A brick fired in a village kiln has been discovered by divers nearly 7,000 miles away on the sea bed off the coast of Hawaii.
Scientists at the Hawaii Undersea Research Lab found the item while exploring a shipwreck and are hoping the brick could help to identify the stricken vessel.
Steve Price, who is heading up the research, said: “We came across a wreck in one of our target sites that was in a very dilapidated state, but much of the framework was still present. Amongst this debris we found numerous bricks. We brought one up and examined it and found ‘Gartcosh’ embossed in it.
“I am trying to identify this wreck and actually have two vessels in consideration. However, the stronger of the two – a ship out of Glasgow – is much older and this makes our team suspicious that it could be the one on the seabed.
“In the Honolulu newspapers a couple of months after this wreck went aground, the salvagers of the cargo advertised the sale of ‘fire bricks’. It’s very compelling information.”
Steve contacted Tommy Macaloney, chair of the Gartcosh Local History Group, who has been able to identify the likely source of the brick – Gartcosh Fireclay Brickworks.
Tommy explained: “Gartcosh Fireclay Brickwork was established by Mr James Binnie in 1863. It finally closed in 1950 due to the exhaustion of fire clay under our village, Gartcosh.

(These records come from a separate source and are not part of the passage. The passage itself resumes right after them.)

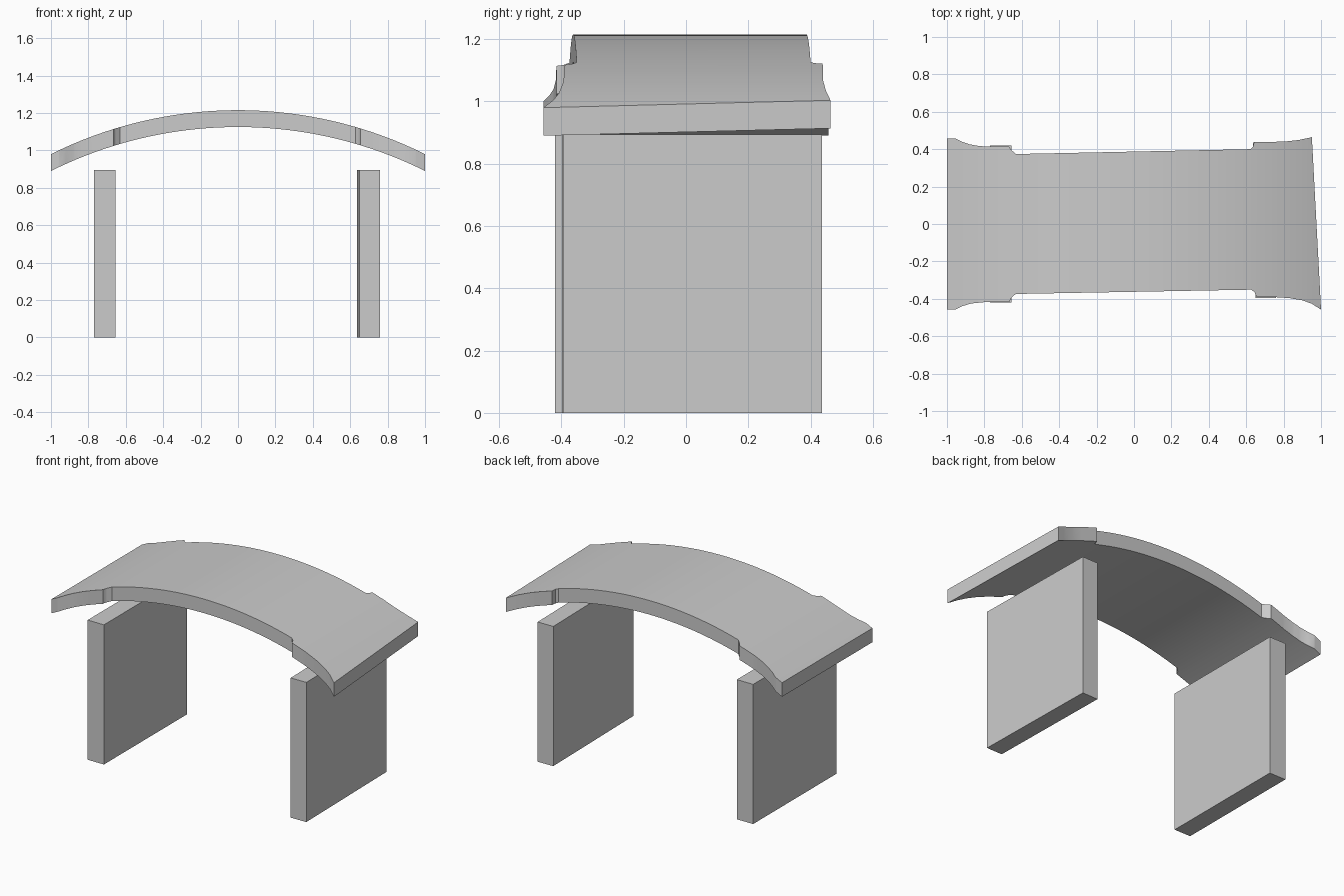
import bpy, bmesh, math
from mathutils import Vector, Matrix

if "Cube" in bpy.data.objects:
    bpy.data.objects.remove(bpy.data.objects["Cube"])

# Plan outlines of the roof's long edges (x, y)
BACK = [(-1, .457), (-.955, .457), (-.92, .44), (-.88, .426), (-.83, .417), (-.77, .413),
        (-.67, .416), (-.655, .395), (-.632, .374), (.622, .4), (.636, .412), (.642, .439),
        (.8, .44), (.88, .449), (.951, .464), (1.03, .478)]
FRONT = [(-1, -.457), (-.955, -.457), (-.92, -.44), (-.87, -.425), (-.8, -.418), (-.665, -.416),
         (-.657, -.395), (-.632, -.374), (.628, -.351), (.645, -.366), (.655, -.39), (.74, -.39),
         (.83, -.396), (.9, -.408), (.95, -.426), (1, -.458), (1.03, -.478)]
RADIUS, PEAK, THICK = 2.245, 1.215, .09


def edge_y(points, x):
    for (x0, y0), (x1, y1) in zip(points, points[1:]):
        if x <= x1:
            return y0 + (y1 - y0) * (x - x0) / (x1 - x0)
    return points[-1][1]


def finish(name, bm):
    bmesh.ops.recalc_face_normals(bm, faces=bm.faces)
    mesh = bpy.data.meshes.new(name)
    bm.to_mesh(mesh)
    bm.free()
    obj = bpy.data.objects.new(name, mesh)
    bpy.context.collection.objects.link(obj)
    return obj


# Arched roof slab: rectangular cross-sections lofted along the arc
bm = bmesh.new()
xs = sorted({p[0] for p in BACK + FRONT} | {round(-1 + i * .04, 3) for i in range(51)})
rings = []
for x in xs:
    z = PEAK - RADIUS + math.sqrt(RADIUS ** 2 - x * x)
    f, b = edge_y(FRONT, x), edge_y(BACK, x)
    rings.append([bm.verts.new(p) for p in
                  ((x, f, z), (x, b, z), (x, b, z - THICK), (x, f, z - THICK))])
for r, s in zip(rings, rings[1:]):
    for i in range(4):
        j = (i + 1) % 4
        bm.faces.new((r[i], r[j], s[j], s[i]))
bm.faces.new(rings[0])
# Skewed right end
cut = bmesh.ops.bisect_plane(bm, geom=bm.verts[:] + bm.edges[:] + bm.faces[:],
                             plane_co=(1, -.458, 0), plane_no=Vector((.922, .049, 0)),
                             clear_outer=True)
bmesh.ops.holes_fill(bm, edges=[e for e in bm.edges if e.is_boundary], sides=0)
roof = finish("arched_roof", bm)
bpy.context.view_layer.objects.active = roof
roof.select_set(True)
bpy.ops.object.shade_smooth_by_angle(angle=math.radians(30))


# Upright side walls
def wall(name, centre, size, turn=0):
    bm = bmesh.new()
    bmesh.ops.create_cube(bm, size=1, matrix=Matrix.Translation(centre)
                          @ Matrix.Rotation(turn, 4, 'Z') @ Matrix.Diagonal((*size, 1)))
    return finish(name, bm)


wall("left_wall", (-.7125, 0, .447), (.115, .842, .894))
wall("right_wall", (.698, .02, .447), (.11, .831, .894), math.radians(1))
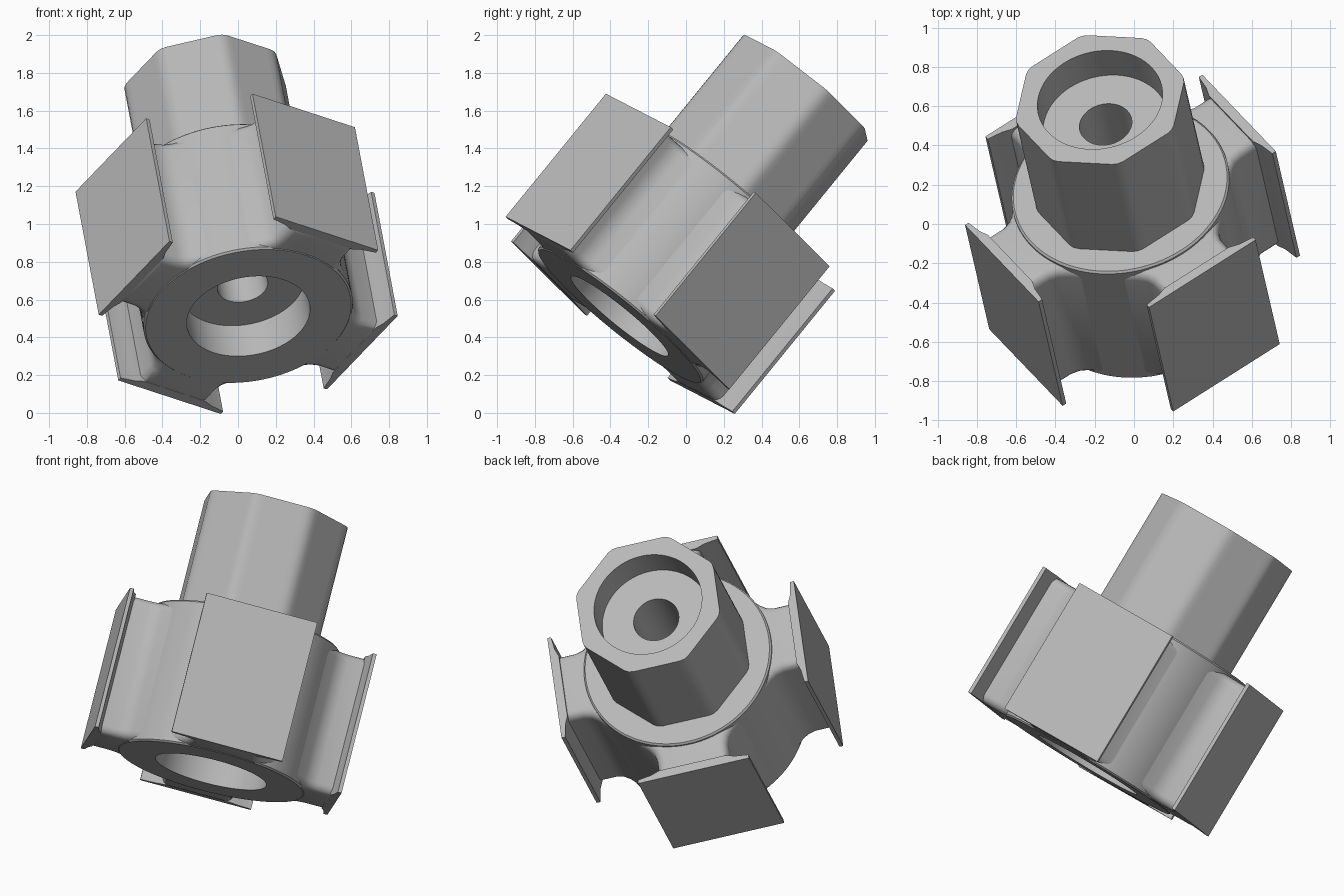
import bpy, bmesh, math
from mathutils import Matrix, Vector

cube = bpy.data.objects.get("Cube")
if cube:
    bpy.data.objects.remove(cube, do_unlink=True)

grey = bpy.data.materials.new("plain_grey")
grey.use_nodes = True
COLOR = (0.48, 0.48, 0.48, 1)
grey.diffuse_color = COLOR
grey.node_tree.nodes["Principled BSDF"].inputs["Base Color"].default_value = COLOR

# Tilted frame: the part's axis leans back and slightly sideways
axis = Vector((-0.145, 0.625, 0.767)).normalized()
side = (Vector((1, 0, 0)) - axis * axis.x).normalized()
up = axis.cross(side)
FRAME = Matrix.Translation((0.055, -0.352, 0.512)) @ Matrix((side, up, axis)).transposed().to_4x4()
STEPS = 96


def finish(bm, name, matrix):
    mesh = bpy.data.meshes.new(name)
    bm.to_mesh(mesh)
    bm.free()
    obj = bpy.data.objects.new(name, mesh)
    bpy.context.collection.objects.link(obj)
    mesh.materials.append(grey)
    obj.matrix_world = matrix
    bpy.ops.object.select_all(action="DESELECT")
    obj.select_set(True)
    bpy.context.view_layer.objects.active = obj
    bpy.ops.object.shade_smooth_by_angle(angle=math.radians(32))


def octagon_radius(angle, radius):
    # Eight flat sides with slightly blunted corners
    sector = math.pi / 4
    a = angle % sector - sector / 2
    return min(radius * math.cos(sector / 2) / math.cos(a), radius * 0.985)


def lathe(name, profile, matrix):
    """Revolve (radius, height, is_octagon) points around the axis."""
    bm = bmesh.new()
    rings = []
    for r, h, is_oct in profile:
        ring = []
        for i in range(STEPS):
            a = 2 * math.pi * i / STEPS
            rad = octagon_radius(a, r) if is_oct else r
            ring.append(bm.verts.new((rad * math.cos(a), rad * math.sin(a), h)))
        rings.append(ring)
    for lower, upper in zip(rings, rings[1:]):
        for i in range(STEPS):
            j = (i + 1) % STEPS
            bm.faces.new((lower[i], lower[j], upper[j], upper[i]))
    finish(bm, name, matrix)


def extrude_outline(name, outline, bottom, top, matrix, rounding=0):
    """Extrude an outline mirrored across its centre line, rounding both rims."""
    points = outline + [(x, -y) for x, y in reversed(outline)]
    bm = bmesh.new()
    face = bm.faces.new([bm.verts.new((x, y, bottom)) for x, y in points])
    grown = bmesh.ops.extrude_face_region(bm, geom=[face])
    verts = [g for g in grown["geom"] if isinstance(g, bmesh.types.BMVert)]
    bmesh.ops.translate(bm, verts=verts, vec=(0, 0, top - bottom))
    bmesh.ops.recalc_face_normals(bm, faces=bm.faces)
    if rounding:
        rims = [e for e in bm.edges if abs(e.verts[0].co.z - e.verts[1].co.z) < 1e-4]
        bmesh.ops.bevel(bm, geom=rims, offset=rounding, segments=4, profile=0.5,
                        affect="EDGES", clamp_overlap=False)
    finish(bm, name, matrix)


# Round hub with a wide recess in its lower end
lathe("hub", [(0.135, 0.21, False), (0.33, 0.21, False), (0.33, 0, False),
              (0.55, 0, False), (0.56, 0.01, False), (0.56, 0.855, False),
              (0.55, 0.865, False), (0.38, 0.865, False)], FRAME)

# Eight-sided shaft with a counterbored through hole
spin = Matrix.Rotation(math.radians(12), 4, "Z")
lathe("shaft", [(0.447, 0.85, True), (0.447, 1.575, True), (0.322, 1.575, False),
                (0.322, 1.375, False), (0.135, 1.375, False), (0.135, 0.21, False)],
      FRAME @ spin)

# Four arms: straight soft-edged necks, filleted into the hub, with flat square pads
neck = [(0.42, 0.36), (0.52, 0.25), (0.555, 0.225), (0.6, 0.213), (0.725, 0.213)]
pad = [(0.69, 0.2), (0.708, 0.25), (0.72, 0.333), (0.742, 0.333)]
for k, label in enumerate(("front_left", "back_left", "back_right", "front_right")):
    turn = Matrix.Rotation(math.radians(-55.4 + 90 * k), 4, "Z")
    extrude_outline(label + "_arm", neck, 0.004, 0.845, FRAME @ turn, rounding=0.05)
    extrude_outline(label + "_pad", pad, 0.006, 0.855, FRAME @ turn)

“The brickwork and little village was situated where the Red Row housing is at present.”